What is Psychodrama?
Psychodrama is a form of psychotherapy developed by Dr. J.L. and Zerka Moreno that uses acting to facilitate problem solving.  The client, called the protagonist, puts his/her truth into action with the assistance of the therapist, called the director, and other participants, called auxiliaries. 

Action Methods refer to a form of personal growth work derived from psychodrama that facilitates the client’s shift from narration (verbally telling his/her story) to motor representation (showing through use of the body as well as the voice).  Psychodrama is an experiential and expressive arts modality (as are drama therapy, music therapy, art therapy, dance/movement therapy, poetry therapy), engaging the right side of the brain as well as the left side.  This powerful modality has applications in psychotherapy, education, business, law, and more!

What is The Therapeutic Spiral Model™?
The Therapeutic Spiral Model as a whole system of modified psychodrama.  This is a trademarked model of experiential change for trauma survivors. (Hudgins, Experiential Treatment for PTSD. 2002,  p. 207)

See also, Dr. Kate Hudgins article: A Simple Clinical Action Map to Heal PTSD

What is Bibliodrama?

Bibliodrama – as developed by Peter Pitzele, author of “Our Fathers’ Wells” and “Scripture Windows” – is a creative and engaging way to revitalize the meanings of Biblical texts by bringing traditional stories to life.

Pitzele, a trainer, educator and practitioner fluent in psychodrama and sociometry, created this form as a result of his personal spiritual quests.

In both small and large groups, Bibliodrama is employed by people of all ages to make new meaningful connections with stories from the New or Old Testaments. They may appreciate their inheritance from Biblical generations and the links between the ancient characters’ lives and their own lives.

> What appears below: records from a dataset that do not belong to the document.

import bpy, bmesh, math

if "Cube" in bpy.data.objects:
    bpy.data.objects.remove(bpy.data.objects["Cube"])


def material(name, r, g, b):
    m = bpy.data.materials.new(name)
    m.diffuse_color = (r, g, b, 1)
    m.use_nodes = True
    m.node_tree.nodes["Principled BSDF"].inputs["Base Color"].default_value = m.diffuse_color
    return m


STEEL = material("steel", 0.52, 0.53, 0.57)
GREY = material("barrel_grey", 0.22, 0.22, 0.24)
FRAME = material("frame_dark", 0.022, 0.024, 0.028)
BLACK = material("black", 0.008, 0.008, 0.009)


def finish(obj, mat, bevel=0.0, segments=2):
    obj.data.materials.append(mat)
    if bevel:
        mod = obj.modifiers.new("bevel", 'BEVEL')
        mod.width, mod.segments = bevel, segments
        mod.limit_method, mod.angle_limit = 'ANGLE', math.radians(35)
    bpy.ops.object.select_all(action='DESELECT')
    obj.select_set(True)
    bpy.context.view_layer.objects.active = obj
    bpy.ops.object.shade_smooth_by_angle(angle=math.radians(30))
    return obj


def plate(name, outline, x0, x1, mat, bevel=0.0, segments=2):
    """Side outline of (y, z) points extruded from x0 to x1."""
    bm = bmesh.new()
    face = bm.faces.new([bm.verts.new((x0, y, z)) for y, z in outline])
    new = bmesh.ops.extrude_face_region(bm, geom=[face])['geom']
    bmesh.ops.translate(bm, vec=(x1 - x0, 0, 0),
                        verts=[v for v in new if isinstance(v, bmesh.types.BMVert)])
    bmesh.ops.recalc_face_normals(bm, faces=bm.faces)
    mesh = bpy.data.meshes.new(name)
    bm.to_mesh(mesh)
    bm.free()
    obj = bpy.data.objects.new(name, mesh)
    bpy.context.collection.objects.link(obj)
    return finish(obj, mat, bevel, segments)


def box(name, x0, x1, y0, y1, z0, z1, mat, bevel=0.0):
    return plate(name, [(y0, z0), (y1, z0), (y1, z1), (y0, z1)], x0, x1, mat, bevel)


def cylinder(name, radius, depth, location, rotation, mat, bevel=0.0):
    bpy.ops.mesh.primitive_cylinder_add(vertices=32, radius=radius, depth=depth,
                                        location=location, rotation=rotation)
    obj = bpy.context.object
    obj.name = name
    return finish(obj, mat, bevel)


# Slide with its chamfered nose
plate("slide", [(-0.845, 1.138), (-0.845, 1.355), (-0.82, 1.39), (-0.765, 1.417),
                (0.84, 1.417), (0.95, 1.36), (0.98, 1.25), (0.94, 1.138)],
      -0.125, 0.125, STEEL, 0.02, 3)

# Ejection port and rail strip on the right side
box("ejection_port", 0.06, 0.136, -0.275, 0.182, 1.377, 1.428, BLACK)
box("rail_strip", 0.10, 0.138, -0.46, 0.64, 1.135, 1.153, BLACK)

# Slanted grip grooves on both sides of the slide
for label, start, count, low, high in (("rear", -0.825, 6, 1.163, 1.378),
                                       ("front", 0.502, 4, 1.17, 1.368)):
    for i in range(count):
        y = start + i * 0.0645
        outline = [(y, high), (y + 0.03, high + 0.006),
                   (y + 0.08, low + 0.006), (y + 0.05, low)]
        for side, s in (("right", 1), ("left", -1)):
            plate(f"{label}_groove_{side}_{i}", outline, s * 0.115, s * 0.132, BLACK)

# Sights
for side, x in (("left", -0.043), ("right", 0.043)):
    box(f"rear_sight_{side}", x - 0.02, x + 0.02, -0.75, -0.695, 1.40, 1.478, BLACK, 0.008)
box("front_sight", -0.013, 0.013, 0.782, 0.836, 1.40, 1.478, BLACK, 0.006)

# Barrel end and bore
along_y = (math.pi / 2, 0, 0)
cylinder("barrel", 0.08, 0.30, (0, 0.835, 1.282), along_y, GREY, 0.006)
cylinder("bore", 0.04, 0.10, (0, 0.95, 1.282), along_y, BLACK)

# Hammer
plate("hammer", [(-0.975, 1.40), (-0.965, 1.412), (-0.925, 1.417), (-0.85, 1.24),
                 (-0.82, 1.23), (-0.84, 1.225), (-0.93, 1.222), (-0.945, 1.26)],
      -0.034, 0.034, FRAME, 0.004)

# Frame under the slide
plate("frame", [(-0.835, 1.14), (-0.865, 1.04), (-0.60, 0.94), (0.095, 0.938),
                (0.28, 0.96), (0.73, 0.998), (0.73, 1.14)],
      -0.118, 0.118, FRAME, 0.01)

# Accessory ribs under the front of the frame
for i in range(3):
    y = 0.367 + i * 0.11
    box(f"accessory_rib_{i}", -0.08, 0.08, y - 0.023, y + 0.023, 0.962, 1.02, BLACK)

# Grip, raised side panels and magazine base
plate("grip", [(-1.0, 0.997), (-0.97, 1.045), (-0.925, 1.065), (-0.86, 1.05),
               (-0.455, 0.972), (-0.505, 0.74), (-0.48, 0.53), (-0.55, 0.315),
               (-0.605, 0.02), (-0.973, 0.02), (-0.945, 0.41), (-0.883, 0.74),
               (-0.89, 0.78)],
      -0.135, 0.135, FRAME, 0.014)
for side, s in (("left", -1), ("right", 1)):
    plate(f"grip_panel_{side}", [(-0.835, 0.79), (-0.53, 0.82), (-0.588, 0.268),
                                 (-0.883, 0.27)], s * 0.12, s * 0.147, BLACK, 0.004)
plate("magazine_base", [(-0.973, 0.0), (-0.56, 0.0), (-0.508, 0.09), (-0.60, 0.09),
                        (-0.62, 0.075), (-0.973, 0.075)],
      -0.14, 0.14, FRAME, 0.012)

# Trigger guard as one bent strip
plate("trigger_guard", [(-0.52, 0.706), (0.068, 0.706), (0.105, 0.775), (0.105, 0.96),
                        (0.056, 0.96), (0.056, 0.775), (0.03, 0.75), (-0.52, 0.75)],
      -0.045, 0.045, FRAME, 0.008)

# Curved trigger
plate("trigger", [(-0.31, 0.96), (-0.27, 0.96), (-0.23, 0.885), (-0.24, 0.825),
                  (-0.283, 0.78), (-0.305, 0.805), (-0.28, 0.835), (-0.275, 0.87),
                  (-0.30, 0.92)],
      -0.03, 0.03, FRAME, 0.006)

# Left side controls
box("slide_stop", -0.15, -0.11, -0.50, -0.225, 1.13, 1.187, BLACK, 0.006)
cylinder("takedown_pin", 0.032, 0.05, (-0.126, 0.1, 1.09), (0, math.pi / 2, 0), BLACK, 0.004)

The process, carefully guided by a trained group leader, involves staying with the text while also expanding upon the parts of the story that are silent or not embellished in writing.

Currently, Bibliodrama is used in churches, synagogues, retreats, faith communities and schools with people of all levels of familiarity with the Bible.

As people learn more about the characters and stories of the Bible, they often make personal connections to their own lives. Kept safe by the “mask” of the character that they play, they have the opportunity for a unique kind of personal growth and even healing.

Natural choices of participation are respected, and each participant’s resources – even as a witness – are valued. No special expertise or experience in acting or theater is needed.

Practical Psychodrama by Karen Carnabucci, MSS, LCSW, TEP

What is Axiodrama?
For anyone experiencing a dark night of the soul or any troublesome quandary that seems to be blocking one’s way upon the spiritual path, taking part in an axiodrama can provide a meaningful and profound intervention. Whatever one experiences as an obstacle between herself or himself and God could provide the basis for an axiodrama. Adam and Allee Blatner have identified various spiritual challenges that could identify the content for an axiodrama. These include a person’s reluctance to experience “closeness to God,” a person’s perception that his or her “innate qualities” must impede union with God, a person’s “feeling angry at God,” a person’s feeling “intimidated by the demands” of a spiritual path, a person’s fears about “going crazy,” of dying, of being misled or of misleading others, to name just a few. An axiodrama can address virtually any spiritual crisis or concern. All that is needed are a sincere heart and willingness to do the work. (Alma Nugent, MA)